Required action: Out of the records below, copy all lines in which the word "points" occurs.
§
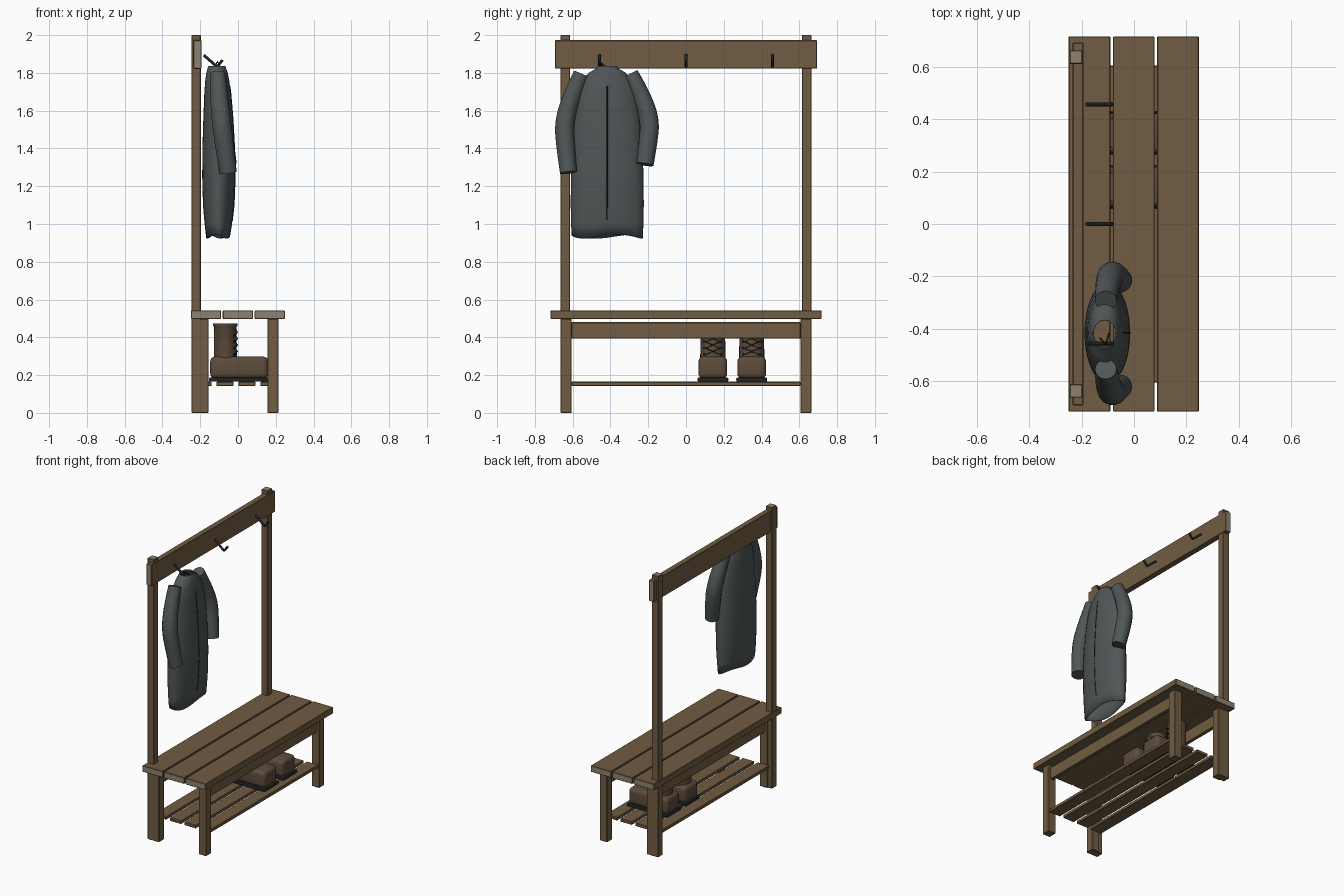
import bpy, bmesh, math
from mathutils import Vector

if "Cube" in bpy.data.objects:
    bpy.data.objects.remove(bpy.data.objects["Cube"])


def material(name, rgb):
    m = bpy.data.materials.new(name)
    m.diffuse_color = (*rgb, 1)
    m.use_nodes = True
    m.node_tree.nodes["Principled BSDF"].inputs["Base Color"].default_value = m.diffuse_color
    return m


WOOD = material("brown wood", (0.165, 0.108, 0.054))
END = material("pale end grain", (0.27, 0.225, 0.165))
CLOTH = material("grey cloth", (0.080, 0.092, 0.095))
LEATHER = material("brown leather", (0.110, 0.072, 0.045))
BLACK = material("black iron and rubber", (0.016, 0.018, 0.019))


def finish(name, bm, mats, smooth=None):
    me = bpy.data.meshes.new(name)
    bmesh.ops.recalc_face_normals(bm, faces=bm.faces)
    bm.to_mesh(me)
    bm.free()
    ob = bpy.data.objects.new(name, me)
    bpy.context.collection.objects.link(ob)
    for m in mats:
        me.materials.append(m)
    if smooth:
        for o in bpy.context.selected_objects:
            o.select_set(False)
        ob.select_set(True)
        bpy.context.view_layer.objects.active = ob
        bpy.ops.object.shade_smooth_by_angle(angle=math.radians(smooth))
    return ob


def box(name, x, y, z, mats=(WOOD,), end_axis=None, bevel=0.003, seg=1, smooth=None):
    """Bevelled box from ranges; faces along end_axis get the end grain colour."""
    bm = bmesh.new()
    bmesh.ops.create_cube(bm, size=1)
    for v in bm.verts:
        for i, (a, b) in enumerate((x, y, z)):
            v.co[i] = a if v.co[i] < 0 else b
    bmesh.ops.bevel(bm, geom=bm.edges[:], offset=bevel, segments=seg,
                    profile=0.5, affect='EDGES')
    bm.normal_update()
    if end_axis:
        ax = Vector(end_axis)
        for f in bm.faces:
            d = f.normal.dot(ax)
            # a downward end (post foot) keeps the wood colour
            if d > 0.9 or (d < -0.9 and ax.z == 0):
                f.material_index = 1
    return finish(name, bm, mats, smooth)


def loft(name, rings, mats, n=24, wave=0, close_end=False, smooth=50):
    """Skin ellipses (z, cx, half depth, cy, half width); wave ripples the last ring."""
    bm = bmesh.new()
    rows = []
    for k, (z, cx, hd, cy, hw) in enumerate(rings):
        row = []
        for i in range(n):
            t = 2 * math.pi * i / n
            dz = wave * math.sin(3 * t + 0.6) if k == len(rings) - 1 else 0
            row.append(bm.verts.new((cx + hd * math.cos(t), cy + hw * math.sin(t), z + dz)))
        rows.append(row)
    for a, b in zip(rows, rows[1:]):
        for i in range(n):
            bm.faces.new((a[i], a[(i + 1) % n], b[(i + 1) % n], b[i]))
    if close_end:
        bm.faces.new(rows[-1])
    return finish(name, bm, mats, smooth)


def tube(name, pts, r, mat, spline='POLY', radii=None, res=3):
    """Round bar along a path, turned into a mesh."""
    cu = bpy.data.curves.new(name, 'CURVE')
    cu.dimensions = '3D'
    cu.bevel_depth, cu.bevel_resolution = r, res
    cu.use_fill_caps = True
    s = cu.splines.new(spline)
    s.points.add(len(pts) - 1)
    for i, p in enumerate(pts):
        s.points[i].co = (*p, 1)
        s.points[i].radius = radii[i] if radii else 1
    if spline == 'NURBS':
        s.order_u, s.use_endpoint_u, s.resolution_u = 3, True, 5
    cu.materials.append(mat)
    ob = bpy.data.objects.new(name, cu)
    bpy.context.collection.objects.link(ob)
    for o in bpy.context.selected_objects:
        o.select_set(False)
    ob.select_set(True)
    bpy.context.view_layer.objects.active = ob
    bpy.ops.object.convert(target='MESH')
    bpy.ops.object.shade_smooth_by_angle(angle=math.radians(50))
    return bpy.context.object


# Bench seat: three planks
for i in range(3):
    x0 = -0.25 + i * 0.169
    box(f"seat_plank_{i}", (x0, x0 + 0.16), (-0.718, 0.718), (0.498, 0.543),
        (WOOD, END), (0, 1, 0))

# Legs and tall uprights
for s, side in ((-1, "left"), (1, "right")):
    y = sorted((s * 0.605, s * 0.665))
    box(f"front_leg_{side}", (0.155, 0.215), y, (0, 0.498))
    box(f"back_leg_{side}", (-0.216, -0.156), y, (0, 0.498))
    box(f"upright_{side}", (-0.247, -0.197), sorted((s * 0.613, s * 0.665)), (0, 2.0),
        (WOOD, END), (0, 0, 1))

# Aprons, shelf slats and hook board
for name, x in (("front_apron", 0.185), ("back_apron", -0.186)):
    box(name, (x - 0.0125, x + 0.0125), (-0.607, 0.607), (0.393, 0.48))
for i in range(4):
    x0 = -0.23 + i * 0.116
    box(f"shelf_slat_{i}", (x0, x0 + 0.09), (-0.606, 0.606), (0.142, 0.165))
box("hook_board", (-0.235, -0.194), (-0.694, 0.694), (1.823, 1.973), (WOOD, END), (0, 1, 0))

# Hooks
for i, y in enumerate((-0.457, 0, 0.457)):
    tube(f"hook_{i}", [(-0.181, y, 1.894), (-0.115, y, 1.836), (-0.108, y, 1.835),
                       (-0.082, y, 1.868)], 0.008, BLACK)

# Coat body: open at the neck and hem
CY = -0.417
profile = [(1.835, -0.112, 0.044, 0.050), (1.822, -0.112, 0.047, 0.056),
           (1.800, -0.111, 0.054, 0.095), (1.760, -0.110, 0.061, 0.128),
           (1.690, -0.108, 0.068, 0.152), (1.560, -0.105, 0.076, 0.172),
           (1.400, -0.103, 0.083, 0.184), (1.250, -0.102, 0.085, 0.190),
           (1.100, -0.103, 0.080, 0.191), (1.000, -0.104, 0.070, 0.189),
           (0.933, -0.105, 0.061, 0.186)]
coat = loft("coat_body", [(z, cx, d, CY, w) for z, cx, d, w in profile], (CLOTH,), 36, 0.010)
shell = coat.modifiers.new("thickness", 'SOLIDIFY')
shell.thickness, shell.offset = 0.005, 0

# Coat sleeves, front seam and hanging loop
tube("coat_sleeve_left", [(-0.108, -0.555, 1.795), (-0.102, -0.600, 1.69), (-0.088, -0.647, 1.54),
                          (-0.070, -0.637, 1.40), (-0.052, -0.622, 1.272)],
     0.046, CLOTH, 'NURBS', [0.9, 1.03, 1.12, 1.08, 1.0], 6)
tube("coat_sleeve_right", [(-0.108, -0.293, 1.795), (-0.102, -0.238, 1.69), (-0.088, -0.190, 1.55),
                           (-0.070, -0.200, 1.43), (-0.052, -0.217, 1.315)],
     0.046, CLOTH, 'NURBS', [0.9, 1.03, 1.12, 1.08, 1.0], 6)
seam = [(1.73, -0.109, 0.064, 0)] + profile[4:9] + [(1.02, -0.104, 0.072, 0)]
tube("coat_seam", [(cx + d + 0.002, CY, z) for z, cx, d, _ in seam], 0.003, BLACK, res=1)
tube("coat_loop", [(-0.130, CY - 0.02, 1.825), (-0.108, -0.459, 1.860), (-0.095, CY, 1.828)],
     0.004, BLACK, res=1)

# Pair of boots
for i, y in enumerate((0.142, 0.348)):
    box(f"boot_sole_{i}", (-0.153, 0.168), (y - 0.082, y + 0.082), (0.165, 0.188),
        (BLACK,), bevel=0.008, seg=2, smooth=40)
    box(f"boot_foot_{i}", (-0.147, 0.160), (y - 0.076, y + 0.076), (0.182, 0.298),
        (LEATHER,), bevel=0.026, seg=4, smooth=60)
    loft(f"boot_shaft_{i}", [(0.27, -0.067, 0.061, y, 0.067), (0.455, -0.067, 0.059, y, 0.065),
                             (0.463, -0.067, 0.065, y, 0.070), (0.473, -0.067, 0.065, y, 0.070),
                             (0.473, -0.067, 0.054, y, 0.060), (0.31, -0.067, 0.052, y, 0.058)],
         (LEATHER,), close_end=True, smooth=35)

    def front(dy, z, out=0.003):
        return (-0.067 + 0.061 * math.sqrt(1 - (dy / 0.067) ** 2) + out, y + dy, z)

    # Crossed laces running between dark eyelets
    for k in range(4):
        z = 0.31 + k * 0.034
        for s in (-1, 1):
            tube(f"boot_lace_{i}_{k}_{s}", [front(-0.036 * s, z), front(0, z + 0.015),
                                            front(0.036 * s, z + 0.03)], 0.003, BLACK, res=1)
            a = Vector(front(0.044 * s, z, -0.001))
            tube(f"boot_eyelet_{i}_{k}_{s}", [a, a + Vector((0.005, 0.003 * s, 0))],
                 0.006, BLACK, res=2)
§
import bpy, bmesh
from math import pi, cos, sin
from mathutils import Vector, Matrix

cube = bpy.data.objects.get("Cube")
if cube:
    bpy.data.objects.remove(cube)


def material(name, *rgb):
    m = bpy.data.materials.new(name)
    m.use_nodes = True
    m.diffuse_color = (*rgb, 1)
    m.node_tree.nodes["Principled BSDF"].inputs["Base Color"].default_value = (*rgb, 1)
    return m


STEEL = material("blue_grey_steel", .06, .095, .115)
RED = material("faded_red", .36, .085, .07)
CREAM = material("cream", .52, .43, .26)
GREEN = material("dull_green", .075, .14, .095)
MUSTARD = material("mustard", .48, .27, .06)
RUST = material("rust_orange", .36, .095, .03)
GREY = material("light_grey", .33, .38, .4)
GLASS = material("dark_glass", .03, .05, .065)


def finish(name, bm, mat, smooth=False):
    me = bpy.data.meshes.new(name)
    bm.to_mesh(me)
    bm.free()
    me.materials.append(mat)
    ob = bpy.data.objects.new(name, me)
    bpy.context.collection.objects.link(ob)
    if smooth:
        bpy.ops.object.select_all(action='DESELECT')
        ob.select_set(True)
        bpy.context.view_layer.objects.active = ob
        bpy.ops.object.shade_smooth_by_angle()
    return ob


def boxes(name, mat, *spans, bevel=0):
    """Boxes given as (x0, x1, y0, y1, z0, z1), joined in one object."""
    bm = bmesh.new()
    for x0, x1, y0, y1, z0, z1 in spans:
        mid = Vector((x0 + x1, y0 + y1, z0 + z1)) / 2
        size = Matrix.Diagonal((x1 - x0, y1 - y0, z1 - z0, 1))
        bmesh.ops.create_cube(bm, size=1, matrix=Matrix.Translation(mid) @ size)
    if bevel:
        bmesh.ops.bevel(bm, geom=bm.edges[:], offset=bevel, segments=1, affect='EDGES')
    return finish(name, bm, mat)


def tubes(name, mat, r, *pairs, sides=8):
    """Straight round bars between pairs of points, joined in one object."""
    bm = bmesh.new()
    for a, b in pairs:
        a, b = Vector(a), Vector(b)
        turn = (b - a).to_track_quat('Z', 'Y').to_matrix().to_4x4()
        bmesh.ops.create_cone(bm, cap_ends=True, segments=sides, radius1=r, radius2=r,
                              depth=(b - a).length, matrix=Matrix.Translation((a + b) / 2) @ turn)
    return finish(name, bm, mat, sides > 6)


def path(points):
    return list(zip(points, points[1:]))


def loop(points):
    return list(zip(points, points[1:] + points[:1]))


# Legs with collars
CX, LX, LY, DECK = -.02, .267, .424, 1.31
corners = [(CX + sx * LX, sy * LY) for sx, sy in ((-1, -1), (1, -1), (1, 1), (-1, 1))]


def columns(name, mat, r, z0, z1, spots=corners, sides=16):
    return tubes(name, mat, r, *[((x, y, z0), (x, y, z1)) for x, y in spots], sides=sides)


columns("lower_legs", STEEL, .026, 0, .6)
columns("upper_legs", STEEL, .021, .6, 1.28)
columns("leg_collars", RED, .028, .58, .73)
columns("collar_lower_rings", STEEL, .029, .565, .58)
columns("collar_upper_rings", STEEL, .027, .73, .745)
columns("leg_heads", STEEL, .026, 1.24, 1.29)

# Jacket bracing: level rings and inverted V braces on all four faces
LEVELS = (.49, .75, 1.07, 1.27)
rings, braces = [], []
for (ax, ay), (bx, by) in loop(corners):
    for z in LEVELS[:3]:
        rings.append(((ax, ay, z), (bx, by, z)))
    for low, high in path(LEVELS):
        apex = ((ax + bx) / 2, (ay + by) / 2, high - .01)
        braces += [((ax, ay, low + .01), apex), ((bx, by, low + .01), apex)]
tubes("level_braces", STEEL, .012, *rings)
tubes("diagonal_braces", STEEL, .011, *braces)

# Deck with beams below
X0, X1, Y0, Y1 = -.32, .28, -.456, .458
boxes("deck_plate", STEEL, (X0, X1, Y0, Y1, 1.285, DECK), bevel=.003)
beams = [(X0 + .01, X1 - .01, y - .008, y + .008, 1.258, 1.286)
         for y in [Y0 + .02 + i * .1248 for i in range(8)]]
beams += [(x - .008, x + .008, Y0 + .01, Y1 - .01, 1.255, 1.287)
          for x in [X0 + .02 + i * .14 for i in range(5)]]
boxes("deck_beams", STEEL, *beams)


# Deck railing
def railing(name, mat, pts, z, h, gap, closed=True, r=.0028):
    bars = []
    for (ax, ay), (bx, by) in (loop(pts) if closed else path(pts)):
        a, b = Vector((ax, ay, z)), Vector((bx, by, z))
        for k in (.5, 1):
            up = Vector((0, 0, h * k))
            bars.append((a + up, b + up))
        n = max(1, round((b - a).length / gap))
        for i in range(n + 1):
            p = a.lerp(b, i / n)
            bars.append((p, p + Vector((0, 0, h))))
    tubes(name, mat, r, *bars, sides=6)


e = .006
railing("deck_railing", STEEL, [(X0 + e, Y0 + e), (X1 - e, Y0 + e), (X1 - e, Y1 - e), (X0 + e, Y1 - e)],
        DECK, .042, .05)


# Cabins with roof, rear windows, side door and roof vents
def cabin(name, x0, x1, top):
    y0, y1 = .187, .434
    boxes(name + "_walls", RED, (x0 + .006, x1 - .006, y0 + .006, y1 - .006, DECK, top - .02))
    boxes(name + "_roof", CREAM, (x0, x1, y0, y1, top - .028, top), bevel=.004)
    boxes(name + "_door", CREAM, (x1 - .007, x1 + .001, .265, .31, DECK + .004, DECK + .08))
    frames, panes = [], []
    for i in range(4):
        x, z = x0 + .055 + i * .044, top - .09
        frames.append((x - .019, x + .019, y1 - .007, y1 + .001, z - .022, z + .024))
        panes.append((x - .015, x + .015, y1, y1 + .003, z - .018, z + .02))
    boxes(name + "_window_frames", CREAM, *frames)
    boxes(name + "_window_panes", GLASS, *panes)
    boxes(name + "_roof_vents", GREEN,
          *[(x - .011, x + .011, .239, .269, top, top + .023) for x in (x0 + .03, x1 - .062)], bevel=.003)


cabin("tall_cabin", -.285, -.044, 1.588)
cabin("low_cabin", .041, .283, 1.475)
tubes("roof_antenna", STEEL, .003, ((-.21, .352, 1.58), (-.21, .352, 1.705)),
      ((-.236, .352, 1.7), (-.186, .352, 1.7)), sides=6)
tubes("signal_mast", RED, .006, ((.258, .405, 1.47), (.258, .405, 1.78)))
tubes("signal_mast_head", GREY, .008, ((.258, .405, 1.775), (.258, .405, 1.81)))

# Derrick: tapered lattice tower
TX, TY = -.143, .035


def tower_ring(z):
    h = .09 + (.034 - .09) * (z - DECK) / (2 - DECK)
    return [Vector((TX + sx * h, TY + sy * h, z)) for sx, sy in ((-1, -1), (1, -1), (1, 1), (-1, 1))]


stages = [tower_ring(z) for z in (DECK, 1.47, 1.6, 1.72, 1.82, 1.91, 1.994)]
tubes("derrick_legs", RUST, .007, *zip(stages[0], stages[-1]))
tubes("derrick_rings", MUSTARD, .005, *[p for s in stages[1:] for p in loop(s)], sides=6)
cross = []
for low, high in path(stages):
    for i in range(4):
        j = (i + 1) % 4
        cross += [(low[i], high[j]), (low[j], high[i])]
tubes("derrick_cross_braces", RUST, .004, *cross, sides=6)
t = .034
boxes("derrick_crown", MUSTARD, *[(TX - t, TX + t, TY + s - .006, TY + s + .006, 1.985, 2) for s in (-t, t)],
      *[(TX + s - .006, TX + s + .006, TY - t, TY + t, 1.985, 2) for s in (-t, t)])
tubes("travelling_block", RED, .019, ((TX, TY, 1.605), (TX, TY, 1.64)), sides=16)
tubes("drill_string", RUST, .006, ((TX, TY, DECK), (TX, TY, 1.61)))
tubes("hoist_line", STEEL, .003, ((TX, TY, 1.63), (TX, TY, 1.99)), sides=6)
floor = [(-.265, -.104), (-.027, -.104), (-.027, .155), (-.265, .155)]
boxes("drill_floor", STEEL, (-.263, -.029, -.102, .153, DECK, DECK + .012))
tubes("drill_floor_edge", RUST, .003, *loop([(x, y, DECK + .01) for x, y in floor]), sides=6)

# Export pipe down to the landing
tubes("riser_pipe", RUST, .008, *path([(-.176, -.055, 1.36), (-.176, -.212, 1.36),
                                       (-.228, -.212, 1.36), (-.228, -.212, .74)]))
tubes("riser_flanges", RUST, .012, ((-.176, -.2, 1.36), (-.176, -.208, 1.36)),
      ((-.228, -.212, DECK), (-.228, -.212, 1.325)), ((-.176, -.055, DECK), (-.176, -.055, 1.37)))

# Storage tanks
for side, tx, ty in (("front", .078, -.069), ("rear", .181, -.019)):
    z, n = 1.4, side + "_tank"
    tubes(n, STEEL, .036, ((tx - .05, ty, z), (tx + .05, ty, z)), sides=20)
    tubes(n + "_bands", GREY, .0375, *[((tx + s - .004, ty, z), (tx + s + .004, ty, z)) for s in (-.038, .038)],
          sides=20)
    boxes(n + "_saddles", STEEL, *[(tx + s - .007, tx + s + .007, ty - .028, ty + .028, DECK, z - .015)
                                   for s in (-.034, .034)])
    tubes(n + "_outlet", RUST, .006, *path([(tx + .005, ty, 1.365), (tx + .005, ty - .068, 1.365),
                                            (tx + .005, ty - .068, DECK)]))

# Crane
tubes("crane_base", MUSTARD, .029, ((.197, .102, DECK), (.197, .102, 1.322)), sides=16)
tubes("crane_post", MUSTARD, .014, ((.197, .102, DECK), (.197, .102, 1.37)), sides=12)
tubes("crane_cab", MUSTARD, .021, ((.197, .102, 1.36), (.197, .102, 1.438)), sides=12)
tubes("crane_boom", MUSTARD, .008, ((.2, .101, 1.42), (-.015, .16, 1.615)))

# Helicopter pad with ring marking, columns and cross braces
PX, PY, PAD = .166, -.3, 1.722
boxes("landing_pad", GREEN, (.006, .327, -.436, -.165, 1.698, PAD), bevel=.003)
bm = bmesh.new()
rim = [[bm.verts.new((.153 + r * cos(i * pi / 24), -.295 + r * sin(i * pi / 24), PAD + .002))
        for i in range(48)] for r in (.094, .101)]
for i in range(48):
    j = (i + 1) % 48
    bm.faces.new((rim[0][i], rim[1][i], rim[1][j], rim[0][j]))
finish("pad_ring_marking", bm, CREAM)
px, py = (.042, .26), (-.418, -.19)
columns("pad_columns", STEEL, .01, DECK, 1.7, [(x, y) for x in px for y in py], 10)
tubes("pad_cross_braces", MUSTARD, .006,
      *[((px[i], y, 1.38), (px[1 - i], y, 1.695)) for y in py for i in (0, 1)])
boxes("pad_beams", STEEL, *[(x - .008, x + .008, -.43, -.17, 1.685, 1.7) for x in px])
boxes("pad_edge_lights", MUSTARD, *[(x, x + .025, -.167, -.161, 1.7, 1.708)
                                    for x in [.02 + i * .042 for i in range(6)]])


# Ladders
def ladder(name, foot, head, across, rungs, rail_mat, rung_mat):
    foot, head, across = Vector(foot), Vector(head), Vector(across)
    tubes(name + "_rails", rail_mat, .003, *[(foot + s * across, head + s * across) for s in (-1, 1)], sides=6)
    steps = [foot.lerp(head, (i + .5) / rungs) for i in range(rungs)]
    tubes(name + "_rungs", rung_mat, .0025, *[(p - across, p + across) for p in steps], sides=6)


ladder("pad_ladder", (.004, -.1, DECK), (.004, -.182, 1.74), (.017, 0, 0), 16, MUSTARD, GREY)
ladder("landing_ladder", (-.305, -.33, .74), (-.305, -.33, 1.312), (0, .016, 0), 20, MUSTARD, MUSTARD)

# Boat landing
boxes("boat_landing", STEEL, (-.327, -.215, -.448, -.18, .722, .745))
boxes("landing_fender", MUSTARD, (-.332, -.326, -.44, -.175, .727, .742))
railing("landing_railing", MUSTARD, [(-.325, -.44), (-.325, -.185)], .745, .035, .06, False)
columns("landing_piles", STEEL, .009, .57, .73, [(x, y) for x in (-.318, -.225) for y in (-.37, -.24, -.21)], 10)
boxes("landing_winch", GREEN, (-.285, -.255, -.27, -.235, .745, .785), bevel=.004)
§
Solved problem:
    s.points.add(len(pts) - 1)
        s.points[i].co = (*p, 1)
        s.points[i].radius = radii[i] if radii else 1
    """Straight round bars between pairs of points, joined in one object."""
def path(points):
    return list(zip(points, points[1:]))
def loop(points):
    return list(zip(points, points[1:] + points[:1]))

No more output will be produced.